a learned, lucidly written, and compellingly argued treatment of its subject, one that surveys and helpfully synthesizes the immense ancient and modern literature on the topic. It also proposes some novel solutions to a number of long-standing textual and interpretative problems ... Students should begin their work on this issue here and experts should attend to it, as an undeniably original and important contribution to the scholarly conversation on this subject. (Sean D. Kirkland, Ancient Philosophy
There has been little extended work devoted to the common sense, the faculty by which Aristotle thinks we coordinate and process the input of the five senses. The lacuna has now been filled by Pavel Gregoric's commendable monograph. This nuanced and original study represents a significant advance in our understanding of Aristotle's common sense. (Thomas K. Johansen, Mind
Gregoric has produced a valuable contribution to our understanding both of Aristotle's philosophical terminology and of his theory of perception. Some of the texts he discusses in the book, such as De Sensu 7
, have long been neglected, even though they provide substantive additions to and clarifications of Aristotle's theory. In discussing those and other texts, Gregoric provides us with well informed, detailed, and lucid interpretations, which, it should be added, are for the most part clearly correct and helpful. All serious students of ancient psychology should read this book. It will inform, illuminate, and stimulate. (Hendrik Lorenz, Rhizai

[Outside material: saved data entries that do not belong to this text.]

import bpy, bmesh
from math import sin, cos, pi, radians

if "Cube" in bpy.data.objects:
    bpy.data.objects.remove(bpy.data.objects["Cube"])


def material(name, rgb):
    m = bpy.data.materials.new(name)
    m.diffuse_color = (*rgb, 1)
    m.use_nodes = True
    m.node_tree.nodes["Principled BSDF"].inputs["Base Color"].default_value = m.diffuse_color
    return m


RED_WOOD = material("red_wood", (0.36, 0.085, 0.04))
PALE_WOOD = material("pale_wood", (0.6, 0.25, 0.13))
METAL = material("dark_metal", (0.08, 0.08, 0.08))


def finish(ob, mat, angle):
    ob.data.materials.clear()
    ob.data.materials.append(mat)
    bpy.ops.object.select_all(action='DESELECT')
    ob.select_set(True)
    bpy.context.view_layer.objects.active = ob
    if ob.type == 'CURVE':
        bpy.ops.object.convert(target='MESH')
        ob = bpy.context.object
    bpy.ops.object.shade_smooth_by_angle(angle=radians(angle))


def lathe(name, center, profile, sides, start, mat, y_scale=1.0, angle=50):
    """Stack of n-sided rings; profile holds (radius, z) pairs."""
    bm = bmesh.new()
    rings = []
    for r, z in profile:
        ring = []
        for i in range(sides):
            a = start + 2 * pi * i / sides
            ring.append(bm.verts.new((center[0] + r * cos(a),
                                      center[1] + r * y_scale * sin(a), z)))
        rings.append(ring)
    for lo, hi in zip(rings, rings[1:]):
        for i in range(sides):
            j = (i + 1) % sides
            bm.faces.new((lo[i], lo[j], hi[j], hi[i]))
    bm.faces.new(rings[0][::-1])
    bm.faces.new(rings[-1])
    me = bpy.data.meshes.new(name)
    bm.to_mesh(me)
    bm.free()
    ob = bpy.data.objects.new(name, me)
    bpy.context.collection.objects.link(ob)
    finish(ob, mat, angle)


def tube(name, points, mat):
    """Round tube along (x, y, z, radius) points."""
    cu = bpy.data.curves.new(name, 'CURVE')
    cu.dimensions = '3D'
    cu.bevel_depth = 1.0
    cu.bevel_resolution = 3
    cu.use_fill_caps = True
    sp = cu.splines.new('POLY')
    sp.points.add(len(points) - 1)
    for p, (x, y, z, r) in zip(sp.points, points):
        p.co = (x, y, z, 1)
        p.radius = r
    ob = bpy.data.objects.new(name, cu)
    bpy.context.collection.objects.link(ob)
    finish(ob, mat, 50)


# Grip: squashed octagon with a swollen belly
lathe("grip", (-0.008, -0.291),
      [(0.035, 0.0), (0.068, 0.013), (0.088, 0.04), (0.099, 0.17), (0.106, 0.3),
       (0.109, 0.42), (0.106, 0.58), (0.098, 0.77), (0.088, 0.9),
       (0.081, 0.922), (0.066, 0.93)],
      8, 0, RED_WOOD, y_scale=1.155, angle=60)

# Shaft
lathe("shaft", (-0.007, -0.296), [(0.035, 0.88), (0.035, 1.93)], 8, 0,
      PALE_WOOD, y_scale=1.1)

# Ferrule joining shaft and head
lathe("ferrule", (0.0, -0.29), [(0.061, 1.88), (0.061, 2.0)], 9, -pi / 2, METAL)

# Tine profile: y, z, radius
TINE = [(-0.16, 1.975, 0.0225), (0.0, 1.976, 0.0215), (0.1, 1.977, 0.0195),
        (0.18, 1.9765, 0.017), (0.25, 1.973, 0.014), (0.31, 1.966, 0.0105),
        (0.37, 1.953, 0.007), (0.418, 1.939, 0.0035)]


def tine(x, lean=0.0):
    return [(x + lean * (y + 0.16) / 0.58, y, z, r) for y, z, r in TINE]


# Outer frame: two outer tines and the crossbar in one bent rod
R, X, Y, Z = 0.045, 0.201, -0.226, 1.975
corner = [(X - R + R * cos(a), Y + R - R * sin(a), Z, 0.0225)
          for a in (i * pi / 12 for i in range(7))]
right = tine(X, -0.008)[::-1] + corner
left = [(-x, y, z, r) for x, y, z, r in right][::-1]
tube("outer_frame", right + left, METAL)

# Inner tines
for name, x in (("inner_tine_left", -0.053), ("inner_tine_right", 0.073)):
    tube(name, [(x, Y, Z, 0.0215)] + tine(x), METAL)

Gregoric is no doubt right that this power deserves extended study, and his Part III accounts of its various functions are genuinely illuminating. (Jennifer Whiting, Classical Review
Reseña del editor

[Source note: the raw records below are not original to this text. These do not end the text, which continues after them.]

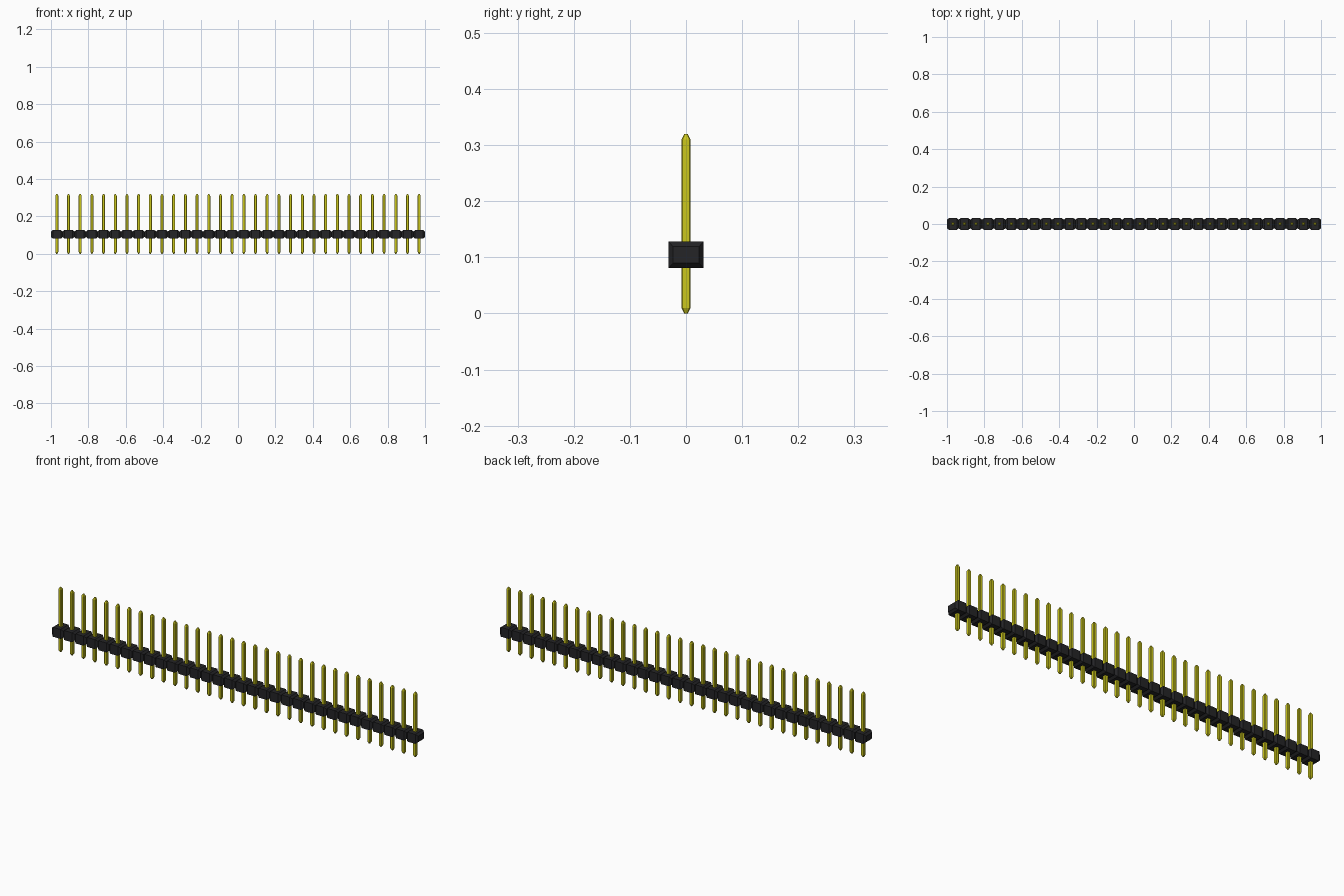
import bpy, bmesh

cube = bpy.data.objects.get("Cube")
if cube:
    bpy.data.objects.remove(cube, do_unlink=True)

COUNT = 32
PITCH = 2.0 / COUNT
FIRST_X = -1 + PITCH / 2


def material(name, color):
    m = bpy.data.materials.new(name)
    m.use_nodes = True
    m.diffuse_color = color
    bsdf = m.node_tree.nodes["Principled BSDF"]
    bsdf.inputs["Base Color"].default_value = color
    bsdf.inputs["Roughness"].default_value = 0.6
    return m


def loft(name, rings, mat):
    """Bridge equal-sided rings, cap both ends and repeat along x."""
    bm = bmesh.new()
    loops = [[bm.verts.new(p) for p in ring] for ring in rings]
    n = len(loops[0])
    for a, b in zip(loops, loops[1:]):
        for i in range(n):
            j = (i + 1) % n
            bm.faces.new((a[i], a[j], b[j], b[i]))
    bm.faces.new(loops[0])
    bm.faces.new(loops[-1])
    bmesh.ops.recalc_face_normals(bm, faces=bm.faces)
    mesh = bpy.data.meshes.new(name)
    bm.to_mesh(mesh)
    bm.free()
    mesh.materials.append(mat)
    obj = bpy.data.objects.new(name, mesh)
    obj.location.x = FIRST_X
    bpy.context.collection.objects.link(obj)
    arr = obj.modifiers.new("Row", 'ARRAY')
    arr.count = COUNT
    arr.use_relative_offset = False
    arr.use_constant_offset = True
    arr.constant_offset_displace = (PITCH, 0, 0)
    return obj


def block_ring(x, half_y, z0, z1):
    return [(x, -half_y, z0), (x, half_y, z0), (x, half_y, z1), (x, -half_y, z1)]


def pin_ring(z, r, c):
    # square with chamfered corners
    return [(r, c - r, z), (r, r - c, z), (r - c, r, z), (c - r, r, z),
            (-r, r - c, z), (-r, c - r, z), (c - r, -r, z), (r - c, -r, z)]


black = material("black plastic", (0.018, 0.018, 0.020, 1))
gold = material("yellow metal", (0.60, 0.57, 0.012, 1))

# Insulating blocks, each tapering towards its neighbours
h = PITCH / 2
loft("housing_blocks", [
    block_ring(-h, 0.023, 0.090, 0.119),
    block_ring(-h + 0.010, 0.031, 0.081, 0.128),
    block_ring(h - 0.010, 0.031, 0.081, 0.128),
    block_ring(h, 0.023, 0.090, 0.119)], black)

# Pins with pointed ends
loft("pins", [
    pin_ring(0.0, 0.003, 0.001),
    pin_ring(0.010, 0.008, 0.002),
    pin_ring(0.310, 0.008, 0.002),
    pin_ring(0.320, 0.003, 0.001)], gold)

Apart from using our eyes to see and our ears to hear, we regularly and effortlessly perform a number of complex perceptual operations that cannot be explained in terms of the five senses taken individually. Such operations include, for example, perceiving that the same object is white and sweet, noticing the difference between white and sweet, or knowing that one's senses are active. Observing that lower animals must be able to perform such operations, and being unprepared to ascribe any share in rationality to them, Aristotle explained such operations with reference to a higher-order perceptual capacity which unites and monitors the five senses. This capacity is known as the 'common sense' or sensus communis. Unfortunately, Aristotle provides only scattered and opaque references to this capacity. It is hardly surprising, therefore, that the exact nature and functions of this capacity have been a matter of perennial controversy.
Pavel Gregoric offers and extensive and compelling treatment of the Aristotelian conception of the common sense, which has become part and parcel of Western psychological theories from antiquity through to the Middle Ages, and well into the early modern period. Aristotle on the Common Sense
begins with an introduction to Aristotle's theory of perception and sets up a conceptual framework for the interpretation of textual evidence. In addition to analysing those passages which make explicit mention of the common sense, and drawing out the implications for Aristotle's terminology, Gregoric provides a detailed examination of each function of this Aristotelian faculty.